[STUDY MATERIAL Boundary: Start]

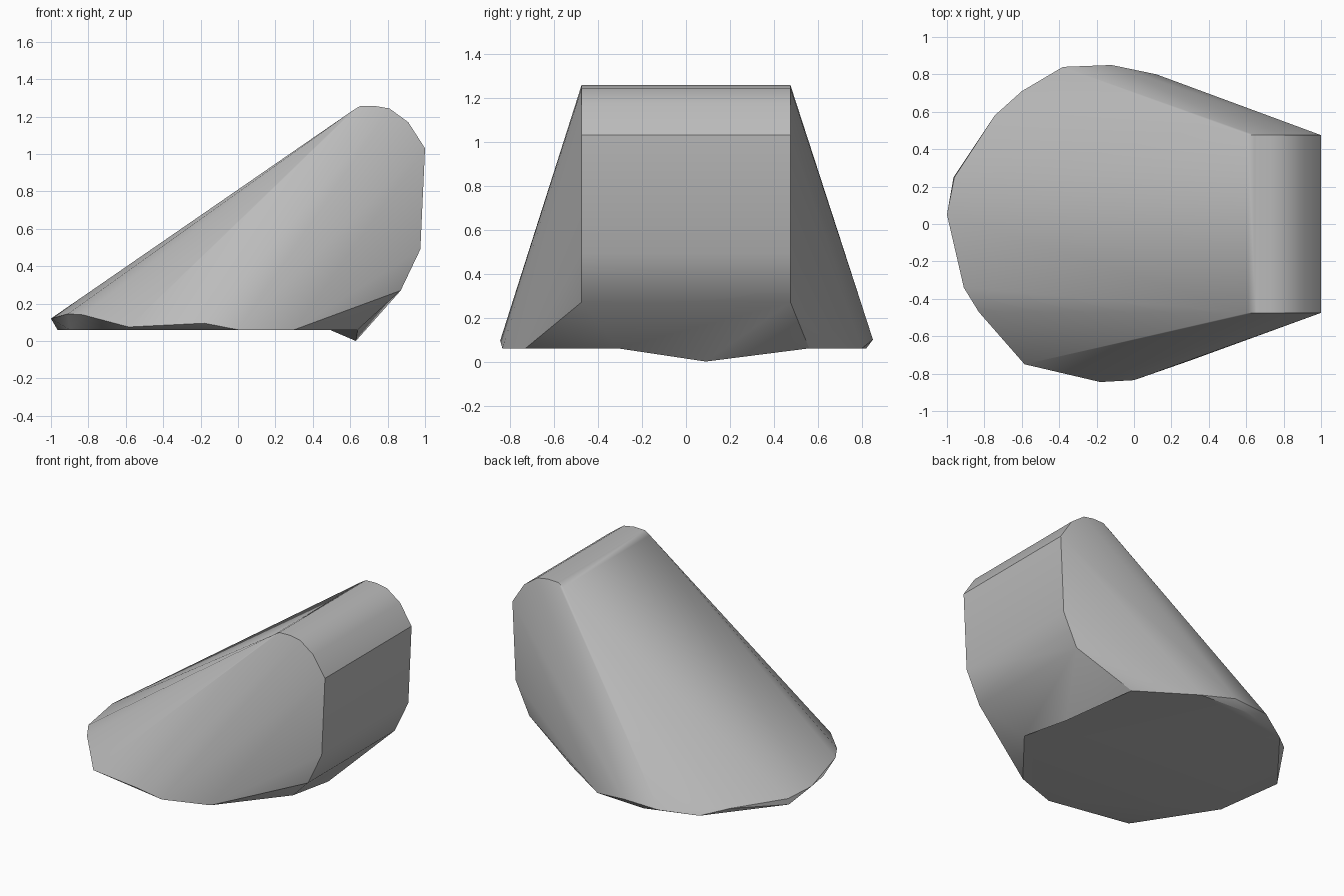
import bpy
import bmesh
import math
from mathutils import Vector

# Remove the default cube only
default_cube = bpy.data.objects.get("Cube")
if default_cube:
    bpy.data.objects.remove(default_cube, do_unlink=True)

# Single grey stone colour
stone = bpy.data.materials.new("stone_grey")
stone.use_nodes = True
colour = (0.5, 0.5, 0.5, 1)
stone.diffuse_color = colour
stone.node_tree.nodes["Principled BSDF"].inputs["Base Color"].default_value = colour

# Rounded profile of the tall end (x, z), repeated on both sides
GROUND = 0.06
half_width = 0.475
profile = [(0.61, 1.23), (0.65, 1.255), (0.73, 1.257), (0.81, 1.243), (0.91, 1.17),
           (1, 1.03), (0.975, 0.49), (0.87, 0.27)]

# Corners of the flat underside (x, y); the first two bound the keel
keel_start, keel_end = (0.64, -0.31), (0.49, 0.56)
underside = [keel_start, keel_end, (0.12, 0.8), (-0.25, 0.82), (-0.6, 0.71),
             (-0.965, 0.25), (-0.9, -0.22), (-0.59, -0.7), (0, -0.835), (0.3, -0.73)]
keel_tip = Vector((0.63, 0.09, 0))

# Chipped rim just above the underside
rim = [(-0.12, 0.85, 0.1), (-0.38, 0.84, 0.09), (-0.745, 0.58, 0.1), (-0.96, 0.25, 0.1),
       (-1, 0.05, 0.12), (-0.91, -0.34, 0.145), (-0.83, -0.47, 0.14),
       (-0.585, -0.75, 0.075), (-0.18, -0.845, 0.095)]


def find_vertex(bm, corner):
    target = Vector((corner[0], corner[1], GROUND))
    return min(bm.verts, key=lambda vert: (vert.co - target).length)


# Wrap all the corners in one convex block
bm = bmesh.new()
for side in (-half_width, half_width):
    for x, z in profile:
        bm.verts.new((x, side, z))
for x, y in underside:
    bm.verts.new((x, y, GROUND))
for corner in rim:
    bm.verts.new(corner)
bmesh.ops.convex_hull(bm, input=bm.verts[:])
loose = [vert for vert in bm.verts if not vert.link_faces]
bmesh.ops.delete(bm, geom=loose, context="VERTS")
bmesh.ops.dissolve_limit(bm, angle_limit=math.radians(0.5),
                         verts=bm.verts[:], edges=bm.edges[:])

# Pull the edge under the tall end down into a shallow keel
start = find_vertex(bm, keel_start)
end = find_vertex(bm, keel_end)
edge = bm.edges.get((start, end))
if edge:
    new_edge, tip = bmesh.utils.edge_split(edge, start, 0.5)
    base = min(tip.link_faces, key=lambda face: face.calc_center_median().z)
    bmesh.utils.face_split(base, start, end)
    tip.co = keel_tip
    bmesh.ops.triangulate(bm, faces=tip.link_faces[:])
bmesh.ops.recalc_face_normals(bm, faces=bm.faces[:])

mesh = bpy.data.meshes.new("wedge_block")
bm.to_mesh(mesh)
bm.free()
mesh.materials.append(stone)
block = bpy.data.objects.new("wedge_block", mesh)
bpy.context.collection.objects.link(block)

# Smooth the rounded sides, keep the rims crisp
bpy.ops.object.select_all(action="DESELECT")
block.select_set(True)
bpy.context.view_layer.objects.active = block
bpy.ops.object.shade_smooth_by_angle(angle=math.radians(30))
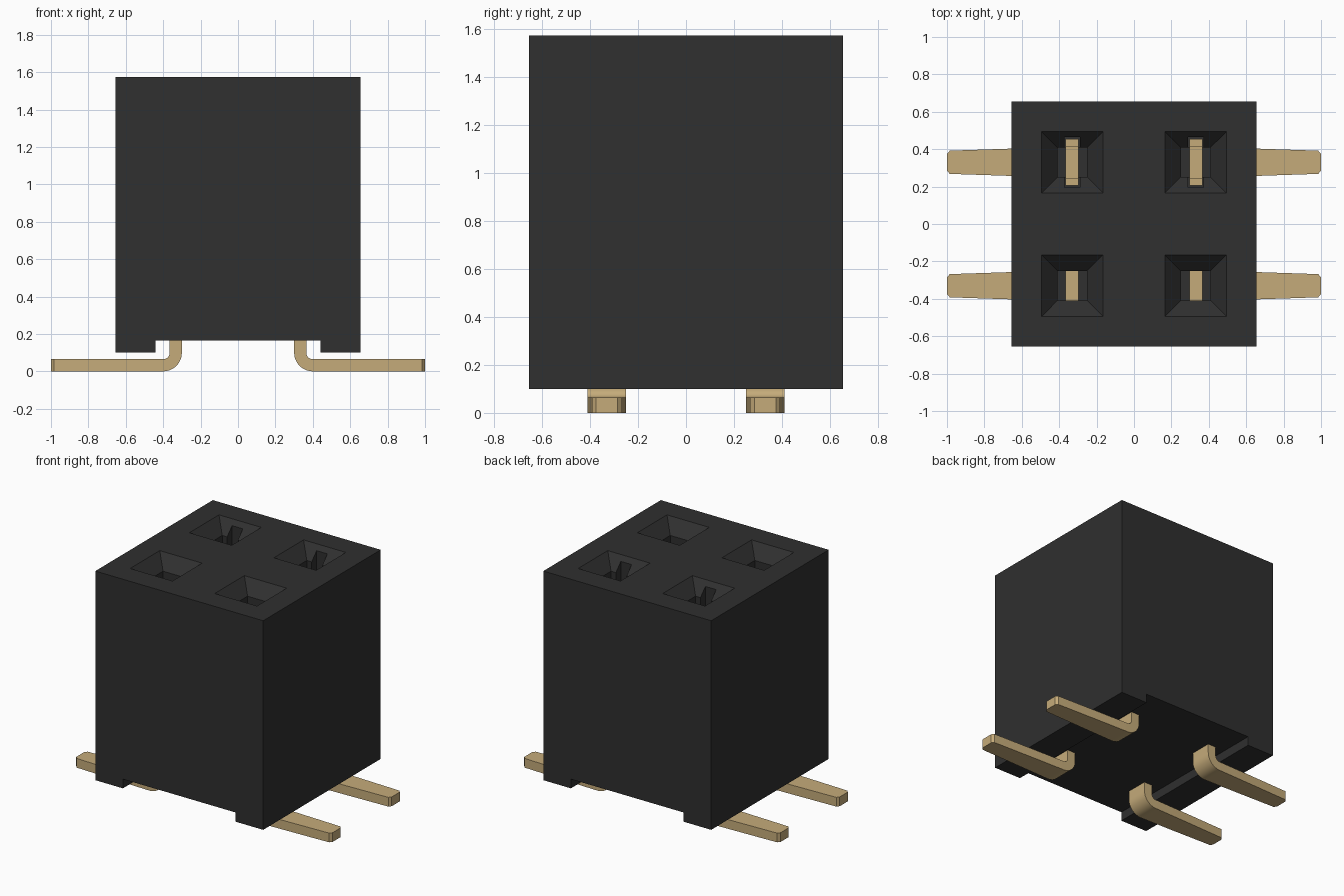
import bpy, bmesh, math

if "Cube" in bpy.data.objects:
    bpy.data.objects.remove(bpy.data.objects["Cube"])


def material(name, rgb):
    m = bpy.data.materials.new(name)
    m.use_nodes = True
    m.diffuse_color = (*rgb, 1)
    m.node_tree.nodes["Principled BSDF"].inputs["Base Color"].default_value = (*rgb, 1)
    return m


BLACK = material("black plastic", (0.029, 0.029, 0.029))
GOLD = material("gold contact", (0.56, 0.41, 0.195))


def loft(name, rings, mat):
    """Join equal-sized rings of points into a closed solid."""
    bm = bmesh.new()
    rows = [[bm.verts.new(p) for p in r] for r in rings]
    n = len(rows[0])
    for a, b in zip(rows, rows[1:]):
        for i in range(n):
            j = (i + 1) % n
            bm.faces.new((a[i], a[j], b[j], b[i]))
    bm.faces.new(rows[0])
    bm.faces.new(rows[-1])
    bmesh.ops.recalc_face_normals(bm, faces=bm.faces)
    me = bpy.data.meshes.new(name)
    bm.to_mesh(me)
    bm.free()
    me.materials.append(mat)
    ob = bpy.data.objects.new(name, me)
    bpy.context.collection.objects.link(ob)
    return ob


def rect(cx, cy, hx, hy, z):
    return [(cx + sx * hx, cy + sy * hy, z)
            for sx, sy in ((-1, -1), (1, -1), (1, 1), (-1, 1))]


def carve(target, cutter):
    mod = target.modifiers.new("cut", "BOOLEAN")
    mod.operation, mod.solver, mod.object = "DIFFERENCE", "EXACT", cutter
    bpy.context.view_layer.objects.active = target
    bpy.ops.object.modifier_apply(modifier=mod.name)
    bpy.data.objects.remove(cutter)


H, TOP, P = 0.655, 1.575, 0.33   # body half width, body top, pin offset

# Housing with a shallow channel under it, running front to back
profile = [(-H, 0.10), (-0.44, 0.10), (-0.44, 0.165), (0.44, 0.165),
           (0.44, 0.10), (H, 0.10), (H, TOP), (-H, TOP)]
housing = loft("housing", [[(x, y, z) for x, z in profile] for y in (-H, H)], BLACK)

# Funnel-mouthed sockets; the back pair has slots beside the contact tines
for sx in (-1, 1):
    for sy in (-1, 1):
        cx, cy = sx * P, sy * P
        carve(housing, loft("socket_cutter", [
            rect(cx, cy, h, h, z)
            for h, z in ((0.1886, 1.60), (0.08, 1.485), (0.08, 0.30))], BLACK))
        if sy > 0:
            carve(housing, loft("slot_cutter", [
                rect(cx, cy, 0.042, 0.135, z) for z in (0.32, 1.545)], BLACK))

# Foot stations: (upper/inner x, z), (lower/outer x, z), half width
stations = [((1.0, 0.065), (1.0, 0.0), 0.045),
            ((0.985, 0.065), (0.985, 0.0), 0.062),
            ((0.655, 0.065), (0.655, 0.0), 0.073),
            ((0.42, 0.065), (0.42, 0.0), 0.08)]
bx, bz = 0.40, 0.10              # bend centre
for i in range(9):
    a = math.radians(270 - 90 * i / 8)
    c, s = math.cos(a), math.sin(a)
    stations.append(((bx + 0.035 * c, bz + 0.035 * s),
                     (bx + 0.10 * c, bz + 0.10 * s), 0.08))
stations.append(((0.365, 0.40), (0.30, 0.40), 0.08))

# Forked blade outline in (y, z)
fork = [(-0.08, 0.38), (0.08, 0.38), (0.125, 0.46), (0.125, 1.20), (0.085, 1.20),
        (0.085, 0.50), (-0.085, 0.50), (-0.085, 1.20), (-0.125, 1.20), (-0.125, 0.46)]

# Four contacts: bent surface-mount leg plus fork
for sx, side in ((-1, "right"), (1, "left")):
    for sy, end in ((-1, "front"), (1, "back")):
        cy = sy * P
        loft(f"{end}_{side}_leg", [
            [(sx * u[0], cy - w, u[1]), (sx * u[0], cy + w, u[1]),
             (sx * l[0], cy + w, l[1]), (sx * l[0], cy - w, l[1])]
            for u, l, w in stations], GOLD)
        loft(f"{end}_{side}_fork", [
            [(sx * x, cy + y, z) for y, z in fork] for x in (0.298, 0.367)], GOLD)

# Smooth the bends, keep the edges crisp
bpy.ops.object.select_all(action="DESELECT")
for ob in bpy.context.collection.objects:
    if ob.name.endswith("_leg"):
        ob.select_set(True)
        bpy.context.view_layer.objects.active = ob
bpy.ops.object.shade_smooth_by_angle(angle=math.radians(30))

[STUDY MATERIAL Boundary: End]

◆ **EXERCISE BRIEF**
What you return should match the records line for line, minus the pictures.

◆ **PROBLEM SOLUTION**
import bpy
import bmesh
import math
from mathutils import Vector

# Remove the default cube only
default_cube = bpy.data.objects.get("Cube")
if default_cube:
    bpy.data.objects.remove(default_cube, do_unlink=True)

# Single grey stone colour
stone = bpy.data.materials.new("stone_grey")
stone.use_nodes = True
colour = (0.5, 0.5, 0.5, 1)
stone.diffuse_color = colour
stone.node_tree.nodes["Principled BSDF"].inputs["Base Color"].default_value = colour

# Rounded profile of the tall end (x, z), repeated on both sides
GROUND = 0.06
half_width = 0.475
profile = [(0.61, 1.23), (0.65, 1.255), (0.73, 1.257), (0.81, 1.243), (0.91, 1.17),
           (1, 1.03), (0.975, 0.49), (0.87, 0.27)]

# Corners of the flat underside (x, y); the first two bound the keel
keel_start, keel_end = (0.64, -0.31), (0.49, 0.56)
underside = [keel_start, keel_end, (0.12, 0.8), (-0.25, 0.82), (-0.6, 0.71),
             (-0.965, 0.25), (-0.9, -0.22), (-0.59, -0.7), (0, -0.835), (0.3, -0.73)]
keel_tip = Vector((0.63, 0.09, 0))

# Chipped rim just above the underside
rim = [(-0.12, 0.85, 0.1), (-0.38, 0.84, 0.09), (-0.745, 0.58, 0.1), (-0.96, 0.25, 0.1),
       (-1, 0.05, 0.12), (-0.91, -0.34, 0.145), (-0.83, -0.47, 0.14),
       (-0.585, -0.75, 0.075), (-0.18, -0.845, 0.095)]


def find_vertex(bm, corner):
    target = Vector((corner[0], corner[1], GROUND))
    return min(bm.verts, key=lambda vert: (vert.co - target).length)


# Wrap all the corners in one convex block
bm = bmesh.new()
for side in (-half_width, half_width):
    for x, z in profile:
        bm.verts.new((x, side, z))
for x, y in underside:
    bm.verts.new((x, y, GROUND))
for corner in rim:
    bm.verts.new(corner)
bmesh.ops.convex_hull(bm, input=bm.verts[:])
loose = [vert for vert in bm.verts if not vert.link_faces]
bmesh.ops.delete(bm, geom=loose, context="VERTS")
bmesh.ops.dissolve_limit(bm, angle_limit=math.radians(0.5),
                         verts=bm.verts[:], edges=bm.edges[:])

# Pull the edge under the tall end down into a shallow keel
start = find_vertex(bm, keel_start)
end = find_vertex(bm, keel_end)
edge = bm.edges.get((start, end))
if edge:
    new_edge, tip = bmesh.utils.edge_split(edge, start, 0.5)
    base = min(tip.link_faces, key=lambda face: face.calc_center_median().z)
    bmesh.utils.face_split(base, start, end)
    tip.co = keel_tip
    bmesh.ops.triangulate(bm, faces=tip.link_faces[:])
bmesh.ops.recalc_face_normals(bm, faces=bm.faces[:])

mesh = bpy.data.meshes.new("wedge_block")
bm.to_mesh(mesh)
bm.free()
mesh.materials.append(stone)
block = bpy.data.objects.new("wedge_block", mesh)
bpy.context.collection.objects.link(block)

# Smooth the rounded sides, keep the rims crisp
bpy.ops.object.select_all(action="DESELECT")
block.select_set(True)
bpy.context.view_layer.objects.active = block
bpy.ops.object.shade_smooth_by_angle(angle=math.radians(30))
import bpy, bmesh, math

if "Cube" in bpy.data.objects:
    bpy.data.objects.remove(bpy.data.objects["Cube"])


def material(name, rgb):
    m = bpy.data.materials.new(name)
    m.use_nodes = True
    m.diffuse_color = (*rgb, 1)
    m.node_tree.nodes["Principled BSDF"].inputs["Base Color"].default_value = (*rgb, 1)
    return m


BLACK = material("black plastic", (0.029, 0.029, 0.029))
GOLD = material("gold contact", (0.56, 0.41, 0.195))


def loft(name, rings, mat):
    """Join equal-sized rings of points into a closed solid."""
    bm = bmesh.new()
    rows = [[bm.verts.new(p) for p in r] for r in rings]
    n = len(rows[0])
    for a, b in zip(rows, rows[1:]):
        for i in range(n):
            j = (i + 1) % n
            bm.faces.new((a[i], a[j], b[j], b[i]))
    bm.faces.new(rows[0])
    bm.faces.new(rows[-1])
    bmesh.ops.recalc_face_normals(bm, faces=bm.faces)
    me = bpy.data.meshes.new(name)
    bm.to_mesh(me)
    bm.free()
    me.materials.append(mat)
    ob = bpy.data.objects.new(name, me)
    bpy.context.collection.objects.link(ob)
    return ob


def rect(cx, cy, hx, hy, z):
    return [(cx + sx * hx, cy + sy * hy, z)
            for sx, sy in ((-1, -1), (1, -1), (1, 1), (-1, 1))]


def carve(target, cutter):
    mod = target.modifiers.new("cut", "BOOLEAN")
    mod.operation, mod.solver, mod.object = "DIFFERENCE", "EXACT", cutter
    bpy.context.view_layer.objects.active = target
    bpy.ops.object.modifier_apply(modifier=mod.name)
    bpy.data.objects.remove(cutter)


H, TOP, P = 0.655, 1.575, 0.33   # body half width, body top, pin offset

# Housing with a shallow channel under it, running front to back
profile = [(-H, 0.10), (-0.44, 0.10), (-0.44, 0.165), (0.44, 0.165),
           (0.44, 0.10), (H, 0.10), (H, TOP), (-H, TOP)]
housing = loft("housing", [[(x, y, z) for x, z in profile] for y in (-H, H)], BLACK)

# Funnel-mouthed sockets; the back pair has slots beside the contact tines
for sx in (-1, 1):
    for sy in (-1, 1):
        cx, cy = sx * P, sy * P
        carve(housing, loft("socket_cutter", [
            rect(cx, cy, h, h, z)
            for h, z in ((0.1886, 1.60), (0.08, 1.485), (0.08, 0.30))], BLACK))
        if sy > 0:
            carve(housing, loft("slot_cutter", [
                rect(cx, cy, 0.042, 0.135, z) for z in (0.32, 1.545)], BLACK))

# Foot stations: (upper/inner x, z), (lower/outer x, z), half width
stations = [((1.0, 0.065), (1.0, 0.0), 0.045),
            ((0.985, 0.065), (0.985, 0.0), 0.062),
            ((0.655, 0.065), (0.655, 0.0), 0.073),
            ((0.42, 0.065), (0.42, 0.0), 0.08)]
bx, bz = 0.40, 0.10              # bend centre
for i in range(9):
    a = math.radians(270 - 90 * i / 8)
    c, s = math.cos(a), math.sin(a)
    stations.append(((bx + 0.035 * c, bz + 0.035 * s),
                     (bx + 0.10 * c, bz + 0.10 * s), 0.08))
stations.append(((0.365, 0.40), (0.30, 0.40), 0.08))

# Forked blade outline in (y, z)
fork = [(-0.08, 0.38), (0.08, 0.38), (0.125, 0.46), (0.125, 1.20), (0.085, 1.20),
        (0.085, 0.50), (-0.085, 0.50), (-0.085, 1.20), (-0.125, 1.20), (-0.125, 0.46)]

# Four contacts: bent surface-mount leg plus fork
for sx, side in ((-1, "right"), (1, "left")):
    for sy, end in ((-1, "front"), (1, "back")):
        cy = sy * P
        loft(f"{end}_{side}_leg", [
            [(sx * u[0], cy - w, u[1]), (sx * u[0], cy + w, u[1]),
             (sx * l[0], cy + w, l[1]), (sx * l[0], cy - w, l[1])]
            for u, l, w in stations], GOLD)
        loft(f"{end}_{side}_fork", [
            [(sx * x, cy + y, z) for y, z in fork] for x in (0.298, 0.367)], GOLD)

# Smooth the bends, keep the edges crisp
bpy.ops.object.select_all(action="DESELECT")
for ob in bpy.context.collection.objects:
    if ob.name.endswith("_leg"):
        ob.select_set(True)
        bpy.context.view_layer.objects.active = ob
bpy.ops.object.shade_smooth_by_angle(angle=math.radians(30))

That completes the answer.